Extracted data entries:
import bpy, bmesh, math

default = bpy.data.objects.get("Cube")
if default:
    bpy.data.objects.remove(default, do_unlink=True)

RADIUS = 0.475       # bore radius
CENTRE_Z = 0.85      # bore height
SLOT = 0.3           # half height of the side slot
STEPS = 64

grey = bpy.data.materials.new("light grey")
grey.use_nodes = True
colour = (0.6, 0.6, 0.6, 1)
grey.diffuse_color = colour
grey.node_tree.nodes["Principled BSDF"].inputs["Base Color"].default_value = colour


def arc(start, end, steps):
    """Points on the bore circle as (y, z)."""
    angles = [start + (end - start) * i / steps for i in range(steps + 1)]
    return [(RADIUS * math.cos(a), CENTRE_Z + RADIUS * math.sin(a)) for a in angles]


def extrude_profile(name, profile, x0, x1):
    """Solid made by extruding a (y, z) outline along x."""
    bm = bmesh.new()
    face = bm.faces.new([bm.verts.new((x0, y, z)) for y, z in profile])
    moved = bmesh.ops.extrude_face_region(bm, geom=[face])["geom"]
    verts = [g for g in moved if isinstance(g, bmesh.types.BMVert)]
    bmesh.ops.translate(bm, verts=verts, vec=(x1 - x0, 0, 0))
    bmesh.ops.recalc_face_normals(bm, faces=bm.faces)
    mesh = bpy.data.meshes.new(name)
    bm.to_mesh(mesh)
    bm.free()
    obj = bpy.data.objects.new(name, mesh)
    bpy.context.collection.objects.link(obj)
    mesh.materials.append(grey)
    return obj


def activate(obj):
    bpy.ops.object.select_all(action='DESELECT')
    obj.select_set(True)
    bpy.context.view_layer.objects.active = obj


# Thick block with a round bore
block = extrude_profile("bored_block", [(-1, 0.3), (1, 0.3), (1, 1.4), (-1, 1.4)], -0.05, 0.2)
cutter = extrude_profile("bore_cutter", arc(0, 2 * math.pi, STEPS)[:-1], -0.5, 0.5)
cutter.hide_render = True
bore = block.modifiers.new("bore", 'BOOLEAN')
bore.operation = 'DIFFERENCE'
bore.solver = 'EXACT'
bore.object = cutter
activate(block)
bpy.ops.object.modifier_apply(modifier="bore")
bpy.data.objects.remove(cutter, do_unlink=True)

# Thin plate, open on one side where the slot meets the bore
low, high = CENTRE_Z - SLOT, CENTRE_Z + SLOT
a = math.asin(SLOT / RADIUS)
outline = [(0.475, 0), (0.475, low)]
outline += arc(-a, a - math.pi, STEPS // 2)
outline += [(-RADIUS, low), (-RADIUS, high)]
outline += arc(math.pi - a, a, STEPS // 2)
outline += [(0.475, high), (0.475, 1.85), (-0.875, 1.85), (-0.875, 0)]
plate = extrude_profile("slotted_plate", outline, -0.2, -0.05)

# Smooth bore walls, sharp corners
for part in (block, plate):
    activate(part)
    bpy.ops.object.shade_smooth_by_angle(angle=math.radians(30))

Your goal: All of the data above needs to be retyped exactly, with each line as it stands.

Finished exercise:
import bpy, bmesh, math

default = bpy.data.objects.get("Cube")
if default:
    bpy.data.objects.remove(default, do_unlink=True)

RADIUS = 0.475       # bore radius
CENTRE_Z = 0.85      # bore height
SLOT = 0.3           # half height of the side slot
STEPS = 64

grey = bpy.data.materials.new("light grey")
grey.use_nodes = True
colour = (0.6, 0.6, 0.6, 1)
grey.diffuse_color = colour
grey.node_tree.nodes["Principled BSDF"].inputs["Base Color"].default_value = colour


def arc(start, end, steps):
    """Points on the bore circle as (y, z)."""
    angles = [start + (end - start) * i / steps for i in range(steps + 1)]
    return [(RADIUS * math.cos(a), CENTRE_Z + RADIUS * math.sin(a)) for a in angles]


def extrude_profile(name, profile, x0, x1):
    """Solid made by extruding a (y, z) outline along x."""
    bm = bmesh.new()
    face = bm.faces.new([bm.verts.new((x0, y, z)) for y, z in profile])
    moved = bmesh.ops.extrude_face_region(bm, geom=[face])["geom"]
    verts = [g for g in moved if isinstance(g, bmesh.types.BMVert)]
    bmesh.ops.translate(bm, verts=verts, vec=(x1 - x0, 0, 0))
    bmesh.ops.recalc_face_normals(bm, faces=bm.faces)
    mesh = bpy.data.meshes.new(name)
    bm.to_mesh(mesh)
    bm.free()
    obj = bpy.data.objects.new(name, mesh)
    bpy.context.collection.objects.link(obj)
    mesh.materials.append(grey)
    return obj


def activate(obj):
    bpy.ops.object.select_all(action='DESELECT')
    obj.select_set(True)
    bpy.context.view_layer.objects.active = obj


# Thick block with a round bore
block = extrude_profile("bored_block", [(-1, 0.3), (1, 0.3), (1, 1.4), (-1, 1.4)], -0.05, 0.2)
cutter = extrude_profile("bore_cutter", arc(0, 2 * math.pi, STEPS)[:-1], -0.5, 0.5)
cutter.hide_render = True
bore = block.modifiers.new("bore", 'BOOLEAN')
bore.operation = 'DIFFERENCE'
bore.solver = 'EXACT'
bore.object = cutter
activate(block)
bpy.ops.object.modifier_apply(modifier="bore")
bpy.data.objects.remove(cutter, do_unlink=True)

# Thin plate, open on one side where the slot meets the bore
low, high = CENTRE_Z - SLOT, CENTRE_Z + SLOT
a = math.asin(SLOT / RADIUS)
outline = [(0.475, 0), (0.475, low)]
outline += arc(-a, a - math.pi, STEPS // 2)
outline += [(-RADIUS, low), (-RADIUS, high)]
outline += arc(math.pi - a, a, STEPS // 2)
outline += [(0.475, high), (0.475, 1.85), (-0.875, 1.85), (-0.875, 0)]
plate = extrude_profile("slotted_plate", outline, -0.2, -0.05)

# Smooth bore walls, sharp corners
for part in (block, plate):
    activate(part)
    bpy.ops.object.shade_smooth_by_angle(angle=math.radians(30))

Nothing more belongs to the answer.